Finishing Faithfully 2.0: How to Answer the Question “Who Am I Now?”
How to Answer the Question “Who Am I Now?”
Finishing Faithfully 2.0
Psychologists tell us that a major change in someone’s life circumstance usually brings a shift in the way that person sees him or herself. Of course, every change doesn’t bring a full-blown identity crisis, but each change can very likely bring at least some small shift in the sense of identity. For example, a redefinition of identity could come through a career promotion, as well as through retirement. Having a baby can raise identity issues, just as watching the last child leave home can bring some emotional uncertainty.
The inner questions we consciously or unconsciously ask during a life change are: “Who am I now?” “How do I handle the opportunities in this new life circumstance?” Soul searching can be productive, but it is rarely easy. In today’s culture, some may be inspired to settle identity issues through tattoos that proclaim who they love or what they value. Tattooing is one way to try to bring permanence to the shifting realities of life.
Of course, there is no permanence to this earthly life. But appropriate soul searching can lead to healthy things such as: reaching out to trusted friends for advice, seeing past mistakes more clearly, making amends, deepening relationships, and finding a wise path for a new stage of life.
In their book, Whatever the Cost, Jason and David Benham discuss the difficulty of leaving Major League Baseball and giving up their identities as professional athletes. They say one of the primary lessons they learned was: “If you define yourself by what you do, then success or failure at what you do will dictate your self worth…but as Christians, we…[learned to] rest in the fact that we are not defined by the jobs we hold in our hands–we are defined by the One who holds us in His hand.” (p.65)
Hanging on to healthy truths such as the Benham brothers did is a great way to keep our equilibrium when life turns upside down on us.
Former U.S. President Dwight Eisenhower carried the following anonymous poem around in his pocket to help him keep perspective on worldly success and the fluctuations of public opinion:
Take a bucket, fill it with water,

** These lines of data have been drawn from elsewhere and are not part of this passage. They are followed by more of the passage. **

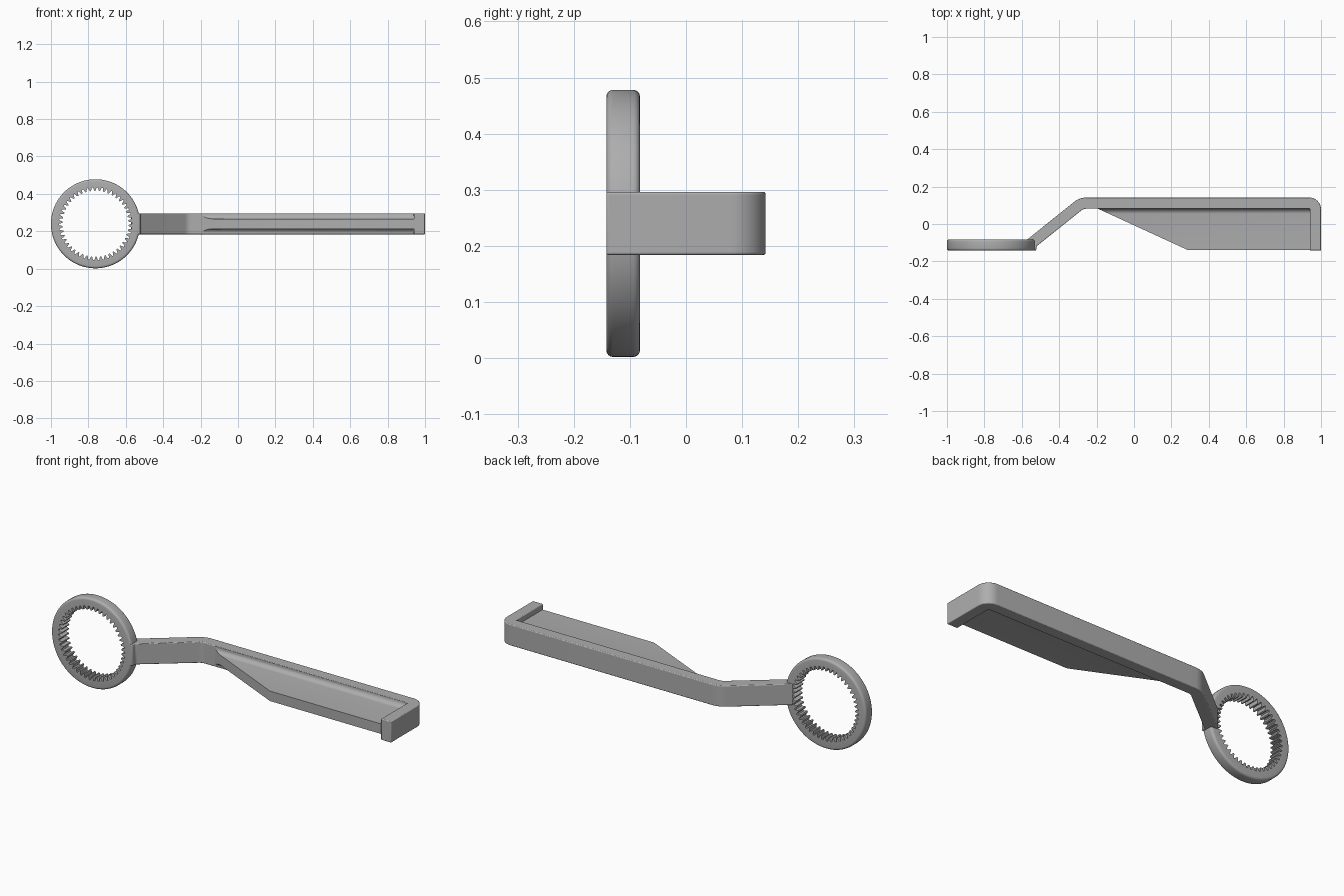
import bpy, bmesh
from math import sin, cos, tan, pi, radians
from mathutils import Vector

cube = bpy.data.objects.get("Cube")
if cube:
    bpy.data.objects.remove(cube, do_unlink=True)

grey = bpy.data.materials.new("plain_grey")
grey.use_nodes = True
colour = (0.42, 0.42, 0.42, 1)
grey.diffuse_color = colour
grey.node_tree.nodes["Principled BSDF"].inputs["Base Color"].default_value = colour

MID = 0.24          # centre height
HALF = 0.056        # half the height of the bar
WALL = 0.03         # half the thickness of the bar
BACK = 0.142        # rear and front limit in y


def finish(name, bm, bevel=0):
    """Turn a bmesh into a smooth shaded object with optional rounded edges."""
    bmesh.ops.recalc_face_normals(bm, faces=bm.faces)
    mesh = bpy.data.meshes.new(name)
    bm.to_mesh(mesh)
    bm.free()
    mesh.materials.append(grey)
    obj = bpy.data.objects.new(name, mesh)
    bpy.context.collection.objects.link(obj)
    bpy.ops.object.select_all(action="DESELECT")
    obj.select_set(True)
    bpy.context.view_layer.objects.active = obj
    if bevel:
        mod = obj.modifiers.new("rounded_edges", "BEVEL")
        mod.width, mod.segments = bevel, 3
        mod.limit_method, mod.angle_limit = "ANGLE", radians(40)
    bpy.ops.object.shade_smooth_by_angle(angle=radians(35))
    return obj


def prism(points, offset):
    """Extrude a closed outline along a vector."""
    bm = bmesh.new()
    face = bm.faces.new([bm.verts.new(p) for p in points])
    top = bmesh.ops.extrude_face_region(bm, geom=[face])["geom"]
    bmesh.ops.translate(bm, vec=offset,
                        verts=[v for v in top if isinstance(v, bmesh.types.BMVert)])
    return bm


def rounded_sides(path, radii, half, steps=10):
    """Left and right offsets of a path whose corners turn right in arcs."""
    dirs = [(b - a).normalized() for a, b in zip(path, path[1:])]
    left = lambda d: Vector((-d.y, d.x))
    mids = [(path[0], left(dirs[0]))]
    for p, r, d0, d1 in zip(path[1:], radii, dirs, dirs[1:]):
        turn = d0.angle(d1)
        start = p - d0 * r * tan(turn / 2)
        centre = start - left(d0) * r
        for i in range(steps + 1):
            a = -turn * i / steps
            n = left(d0)
            n = Vector((n.x * cos(a) - n.y * sin(a), n.x * sin(a) + n.y * cos(a)))
            mids.append((centre + n * r, n))
    mids.append((path[-1], left(dirs[-1])))
    return [p + n * half for p, n in mids], [p - n * half for p, n in mids]


# Bent bar: arm, long back wall and end cap in one strip
path = [Vector(p) for p in ((-0.553, -0.107), (-0.28, BACK - WALL),
                            (1 - WALL, BACK - WALL), (1 - WALL, -BACK))]
outer, inner = rounded_sides(path, (0.08, 0.034), WALL)
inner[0] = Vector((-0.52, -0.118))
foot = [Vector((-0.523, -0.141)), Vector((-0.56, -0.141))]
outline = outer + inner[::-1] + foot
finish("bent_bar", prism([(p.x, p.y, MID - HALF) for p in outline],
                         (0, 0, 2 * HALF)), bevel=0.009)

# Web plate with concave fillets against the wall
WEB, FIL = 0.0265, HALF - 0.0265 - 0.002
face_y = BACK - 2 * WALL
upper = [(-0.138, WEB)]
for i in range(9):
    a = pi / 2 * i / 8
    upper.append((face_y - FIL + FIL * sin(a), WEB + FIL - FIL * cos(a)))
upper.append((face_y + 0.015, WEB + FIL))
section = upper + [(y, -z) for y, z in reversed(upper)]
web = prism([(-0.23, y, MID + z) for y, z in section], (1.19, 0, 0))
corner, tip = Vector((0.285, -0.138, 0)), Vector((-0.2, 0.085, 0))
slope = tip - corner
cut = bmesh.ops.bisect_plane(web, geom=web.verts[:] + web.edges[:] + web.faces[:],
                             plane_co=corner, plane_no=(slope.y, -slope.x, 0),
                             clear_inner=True)
rim = [e for e in cut["geom_cut"] if isinstance(e, bmesh.types.BMEdge)]
bmesh.ops.edgeloop_fill(web, edges=rim)
finish("web_plate", web)

# Ring with internal teeth
R, ROUND, TEETH = 0.238, 0.012, 46
FRONT, REAR = -BACK, -0.082
ROOT, TIP = 0.195, 0.176
tooth = (ROOT, ROOT, TIP, TIP)
count = TEETH * len(tooth)
arc = [(R - ROUND + ROUND * sin(pi / 8 * i), ROUND - ROUND * cos(pi / 8 * i))
       for i in range(5)]
profile = [(r, FRONT + d) for r, d in arc] + [(r, REAR - d) for r, d in reversed(arc)]
bm = bmesh.new()
columns = []
for k in range(count):
    a = 2 * pi * k / count
    spot = [(tooth[k % len(tooth)], FRONT)] + profile + [(tooth[k % len(tooth)], REAR)]
    columns.append([bm.verts.new((R - 1 + r * cos(a), y, MID + r * sin(a)))
                    for r, y in spot])
for k in range(count):
    c, d = columns[k - 1], columns[k]
    for j in range(len(c)):
        bm.faces.new((c[j - 1], c[j], d[j], d[j - 1]))
finish("toothed_ring", bm)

Put your hand in–clear up to the wrist.
Now pull it out; the hole that remains
Is a measure of how much you’ll be missed.
The moral of this quaint example:
To do just the best that you can,
Be proud of yourself, but remember,
There is no indispensable man!
This set of verses speaks well to the issue of identity. No matter how good we are at our jobs, none of us is indispensable, and our jobs don’t define who we are. One of the Benham brothers accepted a job as a janitor for the first year after he left Major League Baseball. Though it brought a difficult identity shift, he says he daily reminded himself that faithfulness in doing the little things proves a man can also be entrusted with bigger things.
Perhaps having such personal standards of excellence is one way of establishing our identity, at least to ourselves. And whether we are performing for a large audience or doing a thankless task anonymously, if we always provide the best quality we can, that’s a way of establishing some measure of stability around ourselves in this ever-changing world.